---------- Exercise input ----------
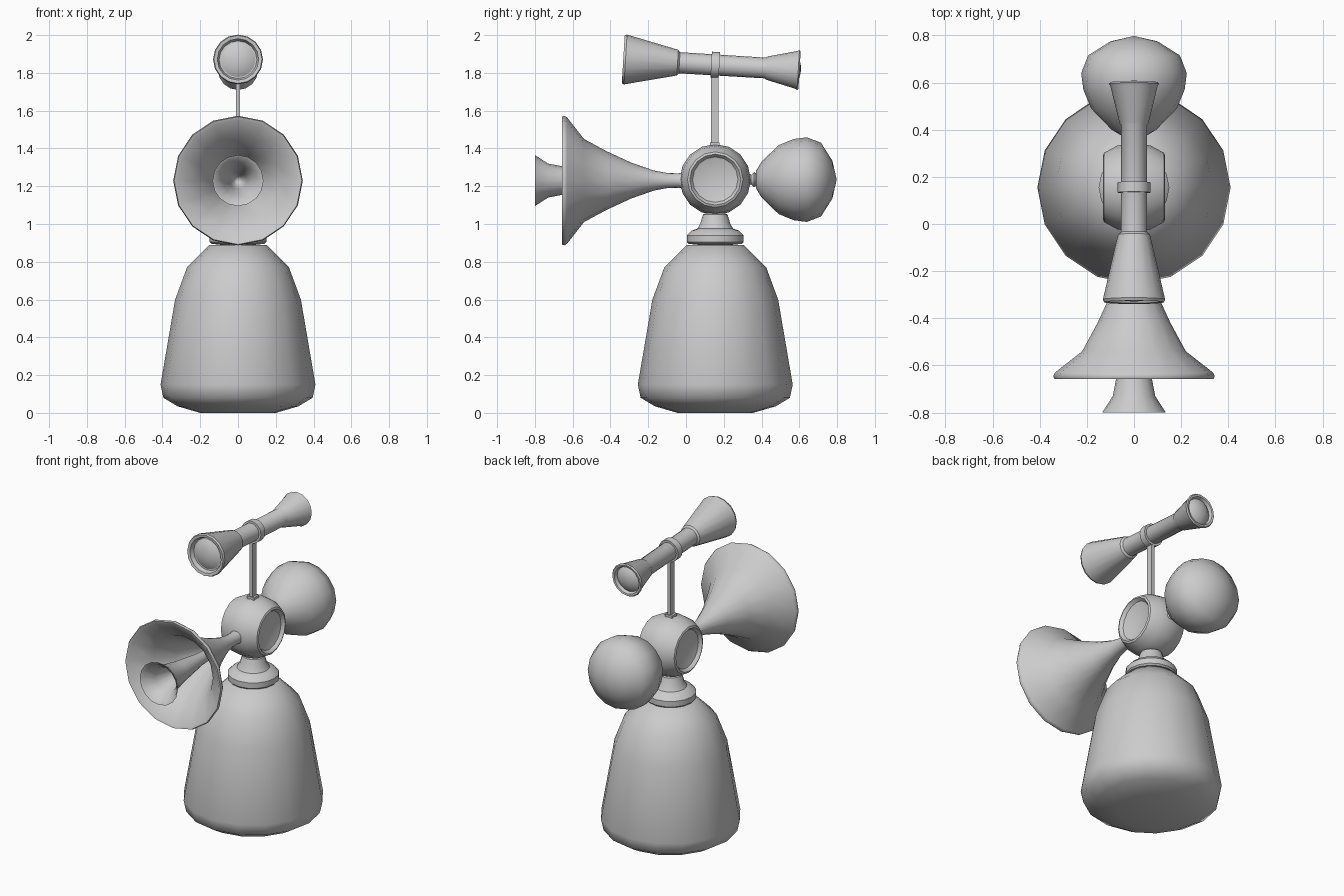
import bpy, bmesh, math
from mathutils import Matrix, Vector

if "Cube" in bpy.data.objects:
    bpy.data.objects.remove(bpy.data.objects["Cube"])

HUB = Vector((0, 0.155, 1.235))


def lathe(name, profile, axis, origin, segs=16, angle=35):
    """Revolve (distance along axis, radius) points; radius 0 closes to a pole."""
    bm = bmesh.new()
    rot = Vector((0, 0, 1)).rotation_difference(Vector(axis)).to_matrix().to_4x4()
    mat = Matrix.Translation(origin) @ rot
    rings = []
    for d, r in profile:
        n = 1 if r == 0 else segs
        rings.append([bm.verts.new(mat @ Vector((r * math.cos(i * math.tau / segs),
                                                 r * math.sin(i * math.tau / segs), d)))
                      for i in range(n)])
    for a, b in zip(rings, rings[1:]):
        for i in range(segs):
            j = (i + 1) % segs
            face = [a[i % len(a)], a[j % len(a)], b[j % len(b)], b[i % len(b)]]
            bm.faces.new(list(dict.fromkeys(face)))
    return finish(name, bm, angle)


def box(name, center, size):
    bm = bmesh.new()
    bmesh.ops.create_cube(bm, size=1, matrix=Matrix.Translation(center) @ Matrix.Diagonal((*size, 1)))
    return finish(name, bm, 30)


def finish(name, bm, angle):
    bmesh.ops.recalc_face_normals(bm, faces=bm.faces)
    mesh = bpy.data.meshes.new(name)
    bm.to_mesh(mesh)
    bm.free()
    ob = bpy.data.objects.new(name, mesh)
    bpy.context.collection.objects.link(ob)
    bpy.ops.object.select_all(action='DESELECT')
    ob.select_set(True)
    bpy.context.view_layer.objects.active = ob
    bpy.ops.object.shade_smooth_by_angle(angle=math.radians(angle))
    return ob


UP, FRONT, BACK = (0, 0, 1), (0, -1, 0), (0, 1, 0)

# bell-shaped body, collar and neck
base = (0, 0.155, 0)
lathe("body", [(0, 0), (0, 0.2), (0.035, 0.32), (0.08, 0.395), (0.15, 0.41), (0.6, 0.333),
               (0.77, 0.27), (0.89, 0.15), (0.89, 0)], UP, base, angle=50)
lathe("neck_collar", [(0.88, 0), (0.895, 0.14), (0.905, 0.15), (0.94, 0.15), (0.965, 0.125),
                      (0.975, 0.095), (1.0, 0.08), (1.05, 0.065), (1.08, 0)], UP, base)

# round hub with a dished face on each side
half = [(0.095, 0), (0.1, 0.08), (0.112, 0.12), (0.132, 0.135), (0.127, 0.147), (0.07, 0.178)]
lathe("hub", [(-d, r) for d, r in half] + [(0, 0.188)] + half[::-1], (1, 0, 0), HUB)

# large flared horn (thin shell) and the small trumpet inside it
horn_at = (0, 0, 1.23)
lathe("large_horn", [(-0.02, 0), (-0.02, 0.05), (0.04, 0.038), (0.1, 0.04), (0.17, 0.053), (0.29, 0.095),
                     (0.42, 0.155), (0.54, 0.22), (0.63, 0.335), (0.645, 0.343), (0.657, 0.338),
                     (0.652, 0.322), (0.56, 0.215), (0.43, 0.145), (0.29, 0.08), (0.17, 0.035),
                     (0.15, 0)], FRONT, horn_at, angle=50)
lathe("inner_trumpet", [(0.14, 0), (0.15, 0.025), (0.4, 0.038), (0.6, 0.065), (0.73, 0.09), (0.8, 0.135),
                        (0.793, 0.122), (0.73, 0.078), (0.6, 0.045), (0.5, 0.025), (0.48, 0)],
      FRONT, horn_at, angle=50)

# pear-shaped bulb at the back with its short stem
lathe("bulb_stem", [(0.3, 0), (0.32, 0.045), (0.345, 0.025), (0.36, 0.04), (0.375, 0.03), (0.39, 0)],
      BACK, (0, 0, 1.235), 12)
lathe("bulb", [(0.37, 0), (0.37, 0.045), (0.4, 0.095), (0.49, 0.182), (0.57, 0.215), (0.64, 0.224),
               (0.715, 0.195), (0.775, 0.1), (0.798, 0)], BACK, (0, 0, 1.235), angle=60)

# thin post with foot plate and edge ribs
box("post", (0, 0.152, 1.6), (0.022, 0.04, 0.4))
box("post_foot", (0, 0.152, 1.42), (0.05, 0.05, 0.025))

# tilted double-ended scope, its lenses and clamp ring
scope_at = Vector((0, 0.155, 1.842))
axis = Vector((0, 0.923, -0.056)).normalized()
lathe("scope", [(-0.46, 0), (-0.46, 0.1), (-0.485, 0.11), (-0.488, 0.127), (-0.476, 0.132), (-0.2, 0.068),
                (-0.19, 0.056), (0.265, 0.055), (0.275, 0.062), (0.43, 0.1), (0.44, 0.106),
                (0.447, 0.1), (0.445, 0.088), (0.425, 0.08), (0.425, 0)], axis, scope_at)
for name, pos, r, sign in (("front_lens", -0.455, 0.1, -1), ("rear_lens", 0.425, 0.082, 1)):
    lathe(name, [(pos, r), (pos + sign * 0.016, r * 0.75), (pos + sign * 0.026, r * 0.4),
                 (pos + sign * 0.03, 0)], axis, scope_at, angle=60)
lathe("clamp_ring", [(-0.022, 0.05), (-0.022, 0.069), (0.022, 0.069), (0.022, 0.05)], axis, scope_at)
----------
Your task is to set down each line above verbatim while excluding the pictures.

=== Expected output ===
import bpy, bmesh, math
from mathutils import Matrix, Vector

if "Cube" in bpy.data.objects:
    bpy.data.objects.remove(bpy.data.objects["Cube"])

HUB = Vector((0, 0.155, 1.235))


def lathe(name, profile, axis, origin, segs=16, angle=35):
    """Revolve (distance along axis, radius) points; radius 0 closes to a pole."""
    bm = bmesh.new()
    rot = Vector((0, 0, 1)).rotation_difference(Vector(axis)).to_matrix().to_4x4()
    mat = Matrix.Translation(origin) @ rot
    rings = []
    for d, r in profile:
        n = 1 if r == 0 else segs
        rings.append([bm.verts.new(mat @ Vector((r * math.cos(i * math.tau / segs),
                                                 r * math.sin(i * math.tau / segs), d)))
                      for i in range(n)])
    for a, b in zip(rings, rings[1:]):
        for i in range(segs):
            j = (i + 1) % segs
            face = [a[i % len(a)], a[j % len(a)], b[j % len(b)], b[i % len(b)]]
            bm.faces.new(list(dict.fromkeys(face)))
    return finish(name, bm, angle)


def box(name, center, size):
    bm = bmesh.new()
    bmesh.ops.create_cube(bm, size=1, matrix=Matrix.Translation(center) @ Matrix.Diagonal((*size, 1)))
    return finish(name, bm, 30)


def finish(name, bm, angle):
    bmesh.ops.recalc_face_normals(bm, faces=bm.faces)
    mesh = bpy.data.meshes.new(name)
    bm.to_mesh(mesh)
    bm.free()
    ob = bpy.data.objects.new(name, mesh)
    bpy.context.collection.objects.link(ob)
    bpy.ops.object.select_all(action='DESELECT')
    ob.select_set(True)
    bpy.context.view_layer.objects.active = ob
    bpy.ops.object.shade_smooth_by_angle(angle=math.radians(angle))
    return ob


UP, FRONT, BACK = (0, 0, 1), (0, -1, 0), (0, 1, 0)

# bell-shaped body, collar and neck
base = (0, 0.155, 0)
lathe("body", [(0, 0), (0, 0.2), (0.035, 0.32), (0.08, 0.395), (0.15, 0.41), (0.6, 0.333),
               (0.77, 0.27), (0.89, 0.15), (0.89, 0)], UP, base, angle=50)
lathe("neck_collar", [(0.88, 0), (0.895, 0.14), (0.905, 0.15), (0.94, 0.15), (0.965, 0.125),
                      (0.975, 0.095), (1.0, 0.08), (1.05, 0.065), (1.08, 0)], UP, base)

# round hub with a dished face on each side
half = [(0.095, 0), (0.1, 0.08), (0.112, 0.12), (0.132, 0.135), (0.127, 0.147), (0.07, 0.178)]
lathe("hub", [(-d, r) for d, r in half] + [(0, 0.188)] + half[::-1], (1, 0, 0), HUB)

# large flared horn (thin shell) and the small trumpet inside it
horn_at = (0, 0, 1.23)
lathe("large_horn", [(-0.02, 0), (-0.02, 0.05), (0.04, 0.038), (0.1, 0.04), (0.17, 0.053), (0.29, 0.095),
                     (0.42, 0.155), (0.54, 0.22), (0.63, 0.335), (0.645, 0.343), (0.657, 0.338),
                     (0.652, 0.322), (0.56, 0.215), (0.43, 0.145), (0.29, 0.08), (0.17, 0.035),
                     (0.15, 0)], FRONT, horn_at, angle=50)
lathe("inner_trumpet", [(0.14, 0), (0.15, 0.025), (0.4, 0.038), (0.6, 0.065), (0.73, 0.09), (0.8, 0.135),
                        (0.793, 0.122), (0.73, 0.078), (0.6, 0.045), (0.5, 0.025), (0.48, 0)],
      FRONT, horn_at, angle=50)

# pear-shaped bulb at the back with its short stem
lathe("bulb_stem", [(0.3, 0), (0.32, 0.045), (0.345, 0.025), (0.36, 0.04), (0.375, 0.03), (0.39, 0)],
      BACK, (0, 0, 1.235), 12)
lathe("bulb", [(0.37, 0), (0.37, 0.045), (0.4, 0.095), (0.49, 0.182), (0.57, 0.215), (0.64, 0.224),
               (0.715, 0.195), (0.775, 0.1), (0.798, 0)], BACK, (0, 0, 1.235), angle=60)

# thin post with foot plate and edge ribs
box("post", (0, 0.152, 1.6), (0.022, 0.04, 0.4))
box("post_foot", (0, 0.152, 1.42), (0.05, 0.05, 0.025))

# tilted double-ended scope, its lenses and clamp ring
scope_at = Vector((0, 0.155, 1.842))
axis = Vector((0, 0.923, -0.056)).normalized()
lathe("scope", [(-0.46, 0), (-0.46, 0.1), (-0.485, 0.11), (-0.488, 0.127), (-0.476, 0.132), (-0.2, 0.068),
                (-0.19, 0.056), (0.265, 0.055), (0.275, 0.062), (0.43, 0.1), (0.44, 0.106),
                (0.447, 0.1), (0.445, 0.088), (0.425, 0.08), (0.425, 0)], axis, scope_at)
for name, pos, r, sign in (("front_lens", -0.455, 0.1, -1), ("rear_lens", 0.425, 0.082, 1)):
    lathe(name, [(pos, r), (pos + sign * 0.016, r * 0.75), (pos + sign * 0.026, r * 0.4),
                 (pos + sign * 0.03, 0)], axis, scope_at, angle=60)
lathe("clamp_ring", [(-0.022, 0.05), (-0.022, 0.069), (0.022, 0.069), (0.022, 0.05)], axis, scope_at)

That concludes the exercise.